Description of the task:
Repeat each entry as written, dropping any picture you find.
────────────────────────────────────────
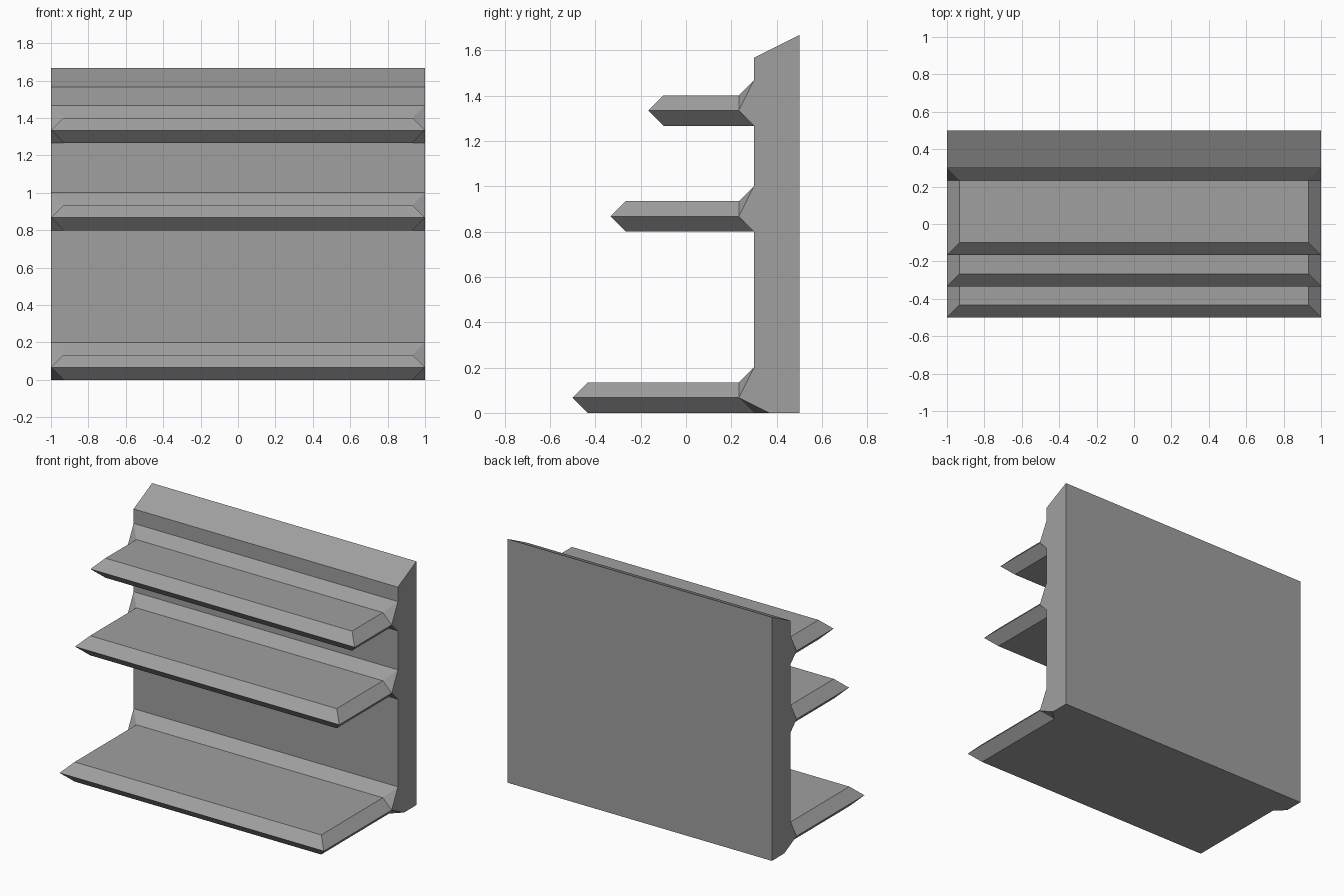
import bpy
import bmesh

cube = bpy.data.objects.get("Cube")
if cube:
    bpy.data.objects.remove(cube, do_unlink=True)

grey = bpy.data.materials.new("plain grey")
grey.use_nodes = True
grey.diffuse_color = (0.35, 0.35, 0.35, 1)
grey.node_tree.nodes["Principled BSDF"].inputs["Base Color"].default_value = grey.diffuse_color

HALF = 1.0        # half width
BEVEL = 0.067     # size of every chamfer
WALL_Y = 0.3      # front of the wall
BACK_Y = 0.5


def make_prism(name, rails, ends):
    """Flat-faced solid from mirrored rails (x, y, z); ends index the side faces."""
    bm = bmesh.new()
    right = [bm.verts.new((-x, y, z)) for x, y, z in rails]
    left = [bm.verts.new(p) for p in rails]
    for face in ends:
        bm.faces.new([right[i] for i in face])
        bm.faces.new([left[i] for i in reversed(face)])
    return bm, right, left


def finish(name, bm):
    bmesh.ops.recalc_face_normals(bm, faces=bm.faces)
    mesh = bpy.data.meshes.new(name)
    bm.to_mesh(mesh)
    bm.free()
    mesh.materials.append(grey)
    obj = bpy.data.objects.new(name, mesh)
    bpy.context.collection.objects.link(obj)


def bridge(bm, right, left, loop):
    """Full-width faces between neighbouring rails of a closed loop."""
    for a, b in zip(loop, loop[1:] + loop[:1]):
        bm.faces.new((right[a], right[b], left[b], left[a]))


def make_wall():
    # Sloped top, and a front foot that mates with the lowest shelf
    profile = [(BACK_Y, 0), (BACK_Y, 1.667), (WALL_Y, 1.567),
               (WALL_Y, 3 * BEVEL), (WALL_Y + BEVEL, 0)]
    rails = [(HALF, y, z) for y, z in profile]
    loop = list(range(len(rails)))
    bm, right, left = make_prism("back_wall", rails, [loop])
    bridge(bm, right, left, loop)
    finish("back_wall", bm)


def make_shelf(name, front, base, heel):
    inner = HALF - BEVEL
    tip = WALL_Y - BEVEL
    mid, top = base + BEVEL, base + 2 * BEVEL
    rails = [
        (HALF, WALL_Y, top + BEVEL),      # 0 fillet top on the wall
        (inner, tip, top),                # 1 shelf top, back
        (inner, front + BEVEL, top),      # 2 shelf top, front
        (HALF, front, mid),               # 3 ridge, front
        (inner, front + BEVEL, base),     # 4 underside, front
        (inner, WALL_Y, base),            # 5 underside, back
        (HALF, heel, base),               # 6 heel on the wall
        (HALF, tip, mid),                 # 7 ridge, back
    ]
    # Cheek, fillet end, upper and lower side chamfers, heel corner
    ends = [(0, 7, 6), (0, 1, 7), (1, 2, 3, 7), (3, 4, 5, 7), (5, 6, 7)]
    bm, right, left = make_prism(name, rails, ends)
    bridge(bm, right, left, [0, 1, 2, 3, 4, 5])
    # Replace the closing strip with the heel and the hidden mating face
    bm.faces.remove(bm.faces.get((right[5], right[0], left[0], left[5])))
    bm.faces.new((right[0], right[6], left[6], left[0]))
    bm.faces.new((right[5], right[6], left[6], left[5]))
    finish(name, bm)


make_wall()
make_shelf("lower_shelf", -0.5, 0.0, WALL_Y + BEVEL)
make_shelf("middle_shelf", -0.333, 0.8, WALL_Y)
make_shelf("upper_shelf", -0.167, 1.267, WALL_Y)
────────────────────────────────────────
Answer to this task:
import bpy
import bmesh

cube = bpy.data.objects.get("Cube")
if cube:
    bpy.data.objects.remove(cube, do_unlink=True)

grey = bpy.data.materials.new("plain grey")
grey.use_nodes = True
grey.diffuse_color = (0.35, 0.35, 0.35, 1)
grey.node_tree.nodes["Principled BSDF"].inputs["Base Color"].default_value = grey.diffuse_color

HALF = 1.0        # half width
BEVEL = 0.067     # size of every chamfer
WALL_Y = 0.3      # front of the wall
BACK_Y = 0.5


def make_prism(name, rails, ends):
    """Flat-faced solid from mirrored rails (x, y, z); ends index the side faces."""
    bm = bmesh.new()
    right = [bm.verts.new((-x, y, z)) for x, y, z in rails]
    left = [bm.verts.new(p) for p in rails]
    for face in ends:
        bm.faces.new([right[i] for i in face])
        bm.faces.new([left[i] for i in reversed(face)])
    return bm, right, left


def finish(name, bm):
    bmesh.ops.recalc_face_normals(bm, faces=bm.faces)
    mesh = bpy.data.meshes.new(name)
    bm.to_mesh(mesh)
    bm.free()
    mesh.materials.append(grey)
    obj = bpy.data.objects.new(name, mesh)
    bpy.context.collection.objects.link(obj)


def bridge(bm, right, left, loop):
    """Full-width faces between neighbouring rails of a closed loop."""
    for a, b in zip(loop, loop[1:] + loop[:1]):
        bm.faces.new((right[a], right[b], left[b], left[a]))


def make_wall():
    # Sloped top, and a front foot that mates with the lowest shelf
    profile = [(BACK_Y, 0), (BACK_Y, 1.667), (WALL_Y, 1.567),
               (WALL_Y, 3 * BEVEL), (WALL_Y + BEVEL, 0)]
    rails = [(HALF, y, z) for y, z in profile]
    loop = list(range(len(rails)))
    bm, right, left = make_prism("back_wall", rails, [loop])
    bridge(bm, right, left, loop)
    finish("back_wall", bm)


def make_shelf(name, front, base, heel):
    inner = HALF - BEVEL
    tip = WALL_Y - BEVEL
    mid, top = base + BEVEL, base + 2 * BEVEL
    rails = [
        (HALF, WALL_Y, top + BEVEL),      # 0 fillet top on the wall
        (inner, tip, top),                # 1 shelf top, back
        (inner, front + BEVEL, top),      # 2 shelf top, front
        (HALF, front, mid),               # 3 ridge, front
        (inner, front + BEVEL, base),     # 4 underside, front
        (inner, WALL_Y, base),            # 5 underside, back
        (HALF, heel, base),               # 6 heel on the wall
        (HALF, tip, mid),                 # 7 ridge, back
    ]
    # Cheek, fillet end, upper and lower side chamfers, heel corner
    ends = [(0, 7, 6), (0, 1, 7), (1, 2, 3, 7), (3, 4, 5, 7), (5, 6, 7)]
    bm, right, left = make_prism(name, rails, ends)
    bridge(bm, right, left, [0, 1, 2, 3, 4, 5])
    # Replace the closing strip with the heel and the hidden mating face
    bm.faces.remove(bm.faces.get((right[5], right[0], left[0], left[5])))
    bm.faces.new((right[0], right[6], left[6], left[0]))
    bm.faces.new((right[5], right[6], left[6], left[5]))
    finish(name, bm)


make_wall()
make_shelf("lower_shelf", -0.5, 0.0, WALL_Y + BEVEL)
make_shelf("middle_shelf", -0.333, 0.8, WALL_Y)
make_shelf("upper_shelf", -0.167, 1.267, WALL_Y)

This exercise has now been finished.